Halloween is a time of fun and excitement. Yet, the holiday is associated with negative feelings for some people, especially pre-teens and teens, due to the pressure to participate in exciting activities. So we've come up with a few tips to help you have a good time and stay safe, no matter your celebration style.
Mental Health tips:
Beat Social Anxiety by Making Plans Now. Attending a smaller gathering will be more fun for many introverts than attending a big bash for Halloween. Try gathering up a small group and going with the classics like a horror movie night, scary theme board game, a get-together to carve and decorate pumpkins, or binge on some of your favorite Halloween treats. No matter your choice, commit early and remind yourself that it's only one night.
Don't Face Depression Alone. Instead, plan to make "social interaction/people time" a part of your day. Positive social interactions can boost your mental health, especially for those who struggle with depression. A few minutes of your time to socialize can make a big difference, and although having the energy to do anything when you're depressed can be difficult, make it a point to fit it into your day.
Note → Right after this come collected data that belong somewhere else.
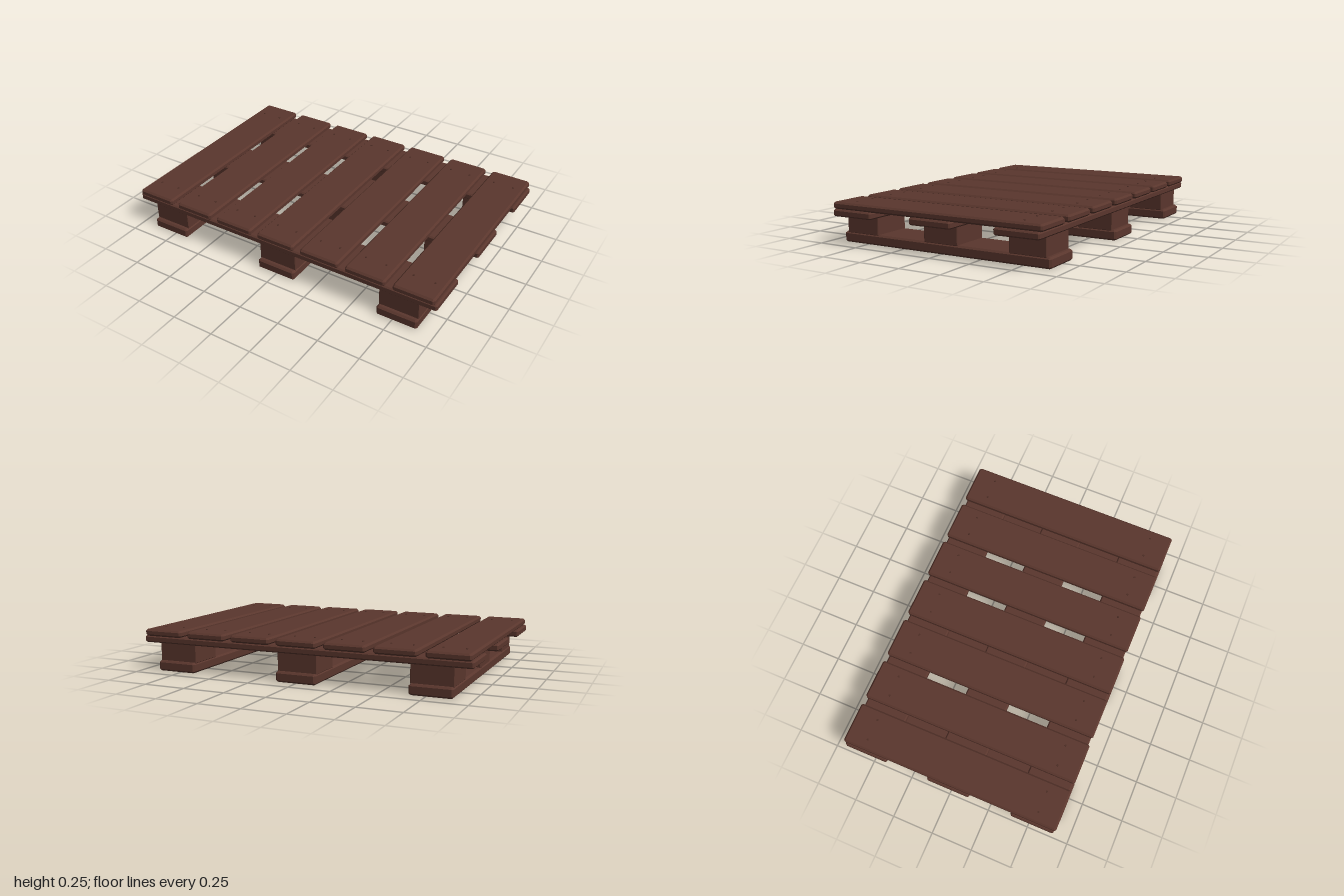
import * as THREE from 'three';

// Board with chamfered edges and corners; w, h, d are full sizes, y is its underside
function board(name, material, w, h, d, x, y, z, c) {
  const a = w / 2, b = d / 2;
  const outline = new THREE.Shape([
    [a - c, -b], [a, -b + c], [a, b - c], [a - c, b],
    [-a + c, b], [-a, b - c], [-a, -b + c], [-a + c, -b],
  ].map(([px, py]) => new THREE.Vector2(px, py)));
  const geometry = new THREE.ExtrudeGeometry(outline, {
    depth: h - 2 * c, bevelEnabled: true, bevelSegments: 1,
    bevelThickness: c, bevelSize: c, bevelOffset: -c,
  });
  geometry.rotateX(-Math.PI / 2).translate(0, c, 0);
  const mesh = new THREE.Mesh(geometry, material);
  mesh.name = name;
  mesh.position.set(x, y, z);
  return mesh;
}

export function createModel() {
  const wood = new THREE.MeshStandardMaterial({ color: 0x5a362d });
  wood.name = 'brown wood';
  const nailBrown = new THREE.MeshStandardMaterial({ color: 0x4c2d25 });
  nailBrown.name = 'dark nail brown';

  const pallet = new THREE.Group();
  pallet.name = 'pallet';

  // Three runners on the ground, each carrying three blocks
  for (const x of [-0.777, 0, 0.777]) {
    pallet.add(board('runner', wood, 0.244, 0.06, 1.33, x, 0, 0, 0.01));
    for (const z of [-0.531, 0, 0.531]) {
      pallet.add(board('block', wood, 0.24, 0.112, 0.216, x, 0.056, z, 0.003));
    }
  }

  // Three cross boards over the blocks
  for (const z of [-0.523, 0, 0.523]) {
    pallet.add(board('crossBoard', wood, 2, 0.04, 0.264, 0, 0.163, z, 0.008));
  }

  // Seven deck boards, nailed near both ends
  const nailGeometry = new THREE.CylinderGeometry(0.006, 0.007, 0.008, 8);
  for (let i = -3; i <= 3; i++) {
    const x = i * 0.289;
    pallet.add(board('deckBoard', wood, 0.244, 0.04, 1.33, x, 0.202, 0, 0.01));
    for (const z of [-0.535, 0.535]) {
      for (const side of [-1, 1]) {
        const nail = new THREE.Mesh(nailGeometry, nailBrown);
        nail.name = 'nail';
        nail.position.set(x + side * 0.063, 0.241, z);
        pallet.add(nail);
      }
    }
  }
  return pallet;
}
Stay Safe & Sober. You don't have to drink or do drugs to have a good time. Drunkenness often results in poor judgment, regrets, or even violence and assault. When you drink alcohol, the reward system in your brain triggers dopamine release, so alcohol often seems to have a stimulating effect—at first. However, overwhelming depression and anxiety after a night of drinking are more common than you think. Think of how fun Halloween was as a child—because you can re-create that joy by finding the right way to celebrate!
Don't go alone. Be the parent, or know the parent, leading the trick-or-treating expedition. Having this information will allow you to know where your children are at all times and help educate them on the types of houses safe to approach. For older children, heading out with a group of friends, set up route boundaries and a curfew, so you know where they will be haunting and to expect them back. If they don't have their own, consider giving them your cell phone for the night in case of emergency.
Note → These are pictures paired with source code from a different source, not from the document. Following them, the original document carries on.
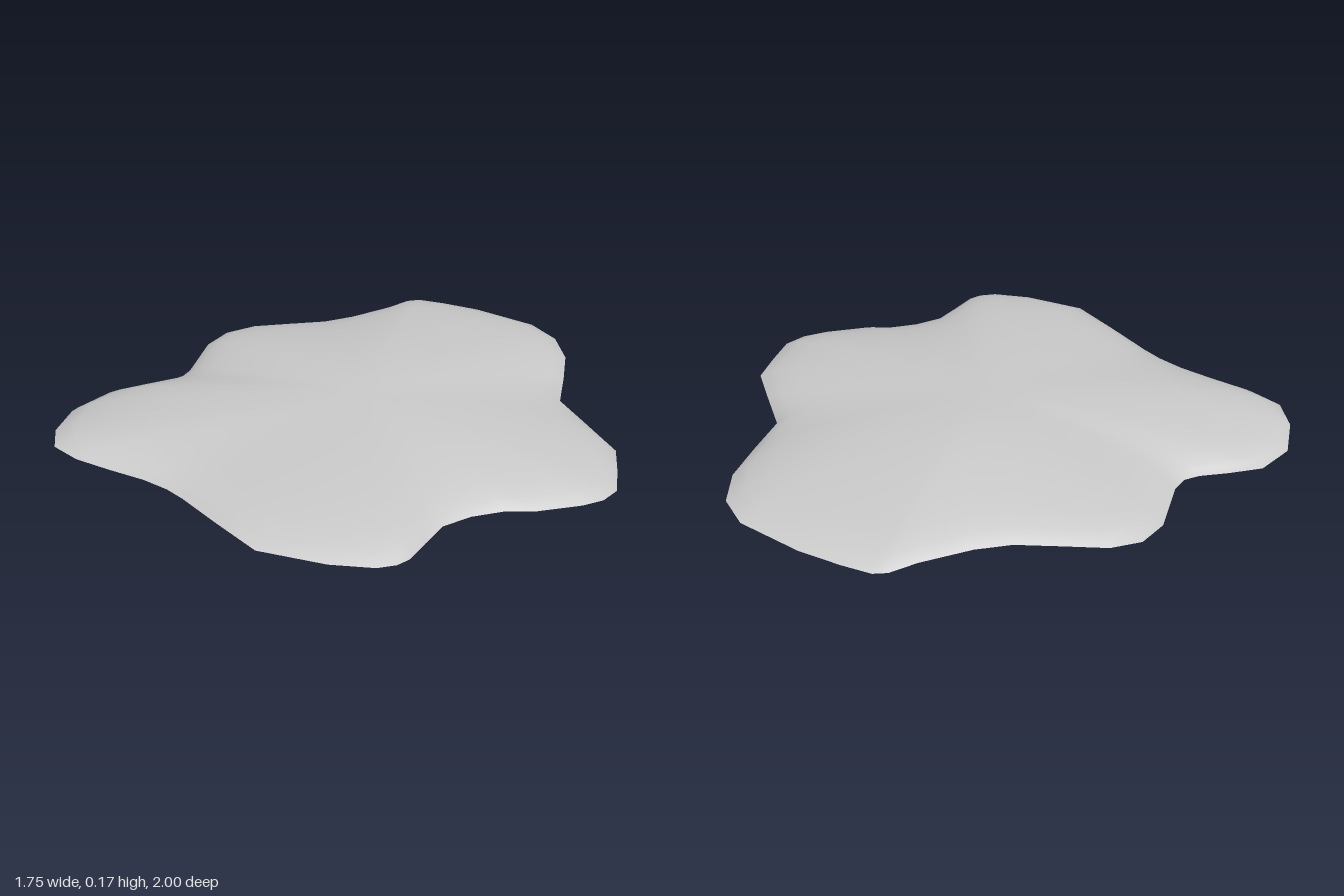
import * as THREE from 'three';

// Rim of the slab seen from above: x, z pairs, clockwise from the back
const RIM = [
  [-0.15, -1], [-0.01, -1], [0.12, -0.93], [0.23, -0.81], [0.34, -0.68], [0.52, -0.645], [0.69, -0.61],
  [0.78, -0.52], [0.86, -0.43], [0.873, -0.35], [0.855, -0.27], [0.79, -0.11], [0.735, -0.03], [0.695, 0.08],
  [0.683, 0.19], [0.72, 0.29], [0.755, 0.38], [0.755, 0.43], [0.73, 0.49], [0.63, 0.6], [0.44, 0.74],
  [0.24, 0.765], [0.05, 0.785], [-0.03, 0.8], [-0.13, 0.835], [-0.26, 0.9], [-0.39, 0.965], [-0.51, 0.995],
  [-0.62, 0.945], [-0.725, 0.835], [-0.755, 0.69], [-0.72, 0.57], [-0.685, 0.46], [-0.68, 0.4], [-0.705, 0.34],
  [-0.84, 0.18], [-0.875, 0.07], [-0.85, -0.04], [-0.77, -0.17], [-0.69, -0.3], [-0.65, -0.42], [-0.62, -0.6],
  [-0.617, -0.7], [-0.595, -0.745], [-0.51, -0.81], [-0.38, -0.895],
];

// Height profiles: [fraction of the way to the rim, height]
const TOP = [[0.15, 0.168], [0.3, 0.165], [0.5, 0.156], [0.7, 0.14], [0.84, 0.122], [0.93, 0.105], [0.975, 0.088], [1, 0.076]];
const BOTTOM = [[0.3, 0.035], [0.6, 0.035], [0.76, 0.037], [0.86, 0.047], [0.94, 0.061], [1, 0.076]];

const bump = (x, z, cx, cz, r) => Math.exp(-((x - cx) ** 2 + (z - cz) ** 2) / (r * r));

// Slight twist of the whole slab, a sagging front corner and a low crest
function warp(x, z, top) {
  const twist = 0.05 * x * z * (1 - 0.6 * bump(x, z, -0.51, 1, 0.25));
  const sag = top ? 0 : -0.013 * bump(x, z, -0.56, 0.65, 0.25);
  const crest = top ? 0.012 * bump(x, z, -0.2, -0.25, 0.3) : 0;
  return twist + sag + crest;
}

// One skin of the slab: rings scaled from the rim, closed by a centre point
function skin(profile, top) {
  const n = RIM.length;
  const pos = [0, profile[0][1] + warp(0, 0, top), 0];
  const index = [];
  const face = (a, b, c) => index.push(...(top ? [a, b, c] : [a, c, b]));
  profile.forEach(([s, y], j) => {
    RIM.forEach(([rx, rz], i) => {
      const x = rx * s, z = rz * s, k = (i + 1) % n;
      pos.push(x, y + warp(x, z, top && s < 1), z);
      const a = 1 + j * n + i, b = 1 + j * n + k;
      if (j === 0) face(0, b, a);
      else {
        face(a - n, b, a);
        face(a - n, b - n, b);
      }
    });
  });
  const geo = new THREE.BufferGeometry();
  geo.setAttribute('position', new THREE.Float32BufferAttribute(pos, 3));
  geo.setIndex(index);
  geo.computeVertexNormals();
  return geo;
}

export function createModel() {
  const group = new THREE.Group();
  group.name = 'flatStone';
  const material = new THREE.MeshStandardMaterial({ color: 0xcccccc, side: THREE.DoubleSide });
  const add = (name, geo) => {
    const mesh = new THREE.Mesh(geo, material);
    mesh.name = name;
    group.add(mesh);
  };
  add('upperSurface', skin(TOP, true));
  add('underside', skin(BOTTOM, false));
  return group;
}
Create a candy plan. While Halloween is an exciting time for kids due to the vast amount of treats they receive, it is essential to make sure you inspect all the goodies before they dig in. Check for choking hazards, broken packaging, or tampering, and never accept homemade treats made by strangers. Also, discuss your candy plan with the kids in advance to avoid disappointing surprises on the big night. It may seem excessive, but setting up quantity limits at the start will help ensure your family understands moderation.
Face the irritations. When using makeup as part of the costume, test a small area before applying entirely to the face or body. This step may help prevent possible skin and eye irritations – and pain. At the end of the night, remove all makeup with a gentle facial cleanser and a soft cloth. Another thing to note: seasonal makeup typically has a short shelf life and can irritate the skin if used after its date, so always check the expiration before putting it on.
Dress with caution. Decorative contact lenses, ill-fitting masks, and costume accessories increase the risk of falls and injuries. Instead, try doing a full dress rehearsal of the costume, makeup, and footwear before the big night. Not only with your kids love getting to wear their costume more than once, but this will also allow you to avoid any day-of costume mishaps.
Keep your eyes on the road. If you're the one driving, be careful and reduce your speed to make things safer for potential trick-or-treaters who are excited and perhaps not paying attention. Also, try to eliminate distractions inside your car – including your cell phone – so more attention is paid to the road and your surroundings.
This information is not intended as a substitute for professional medical care. Please always follow your healthcare provider’s instructions. Programs and services are subject to change. Managed Health Network, LLC (MHN) is a subsidiary of Health Net, LLC. The MHN companies include Managed Health Network and MHN Services, LLC. Health Net and Managed Health Network are registered service marks of Health Net, LLC or its affiliates. All rights reserved.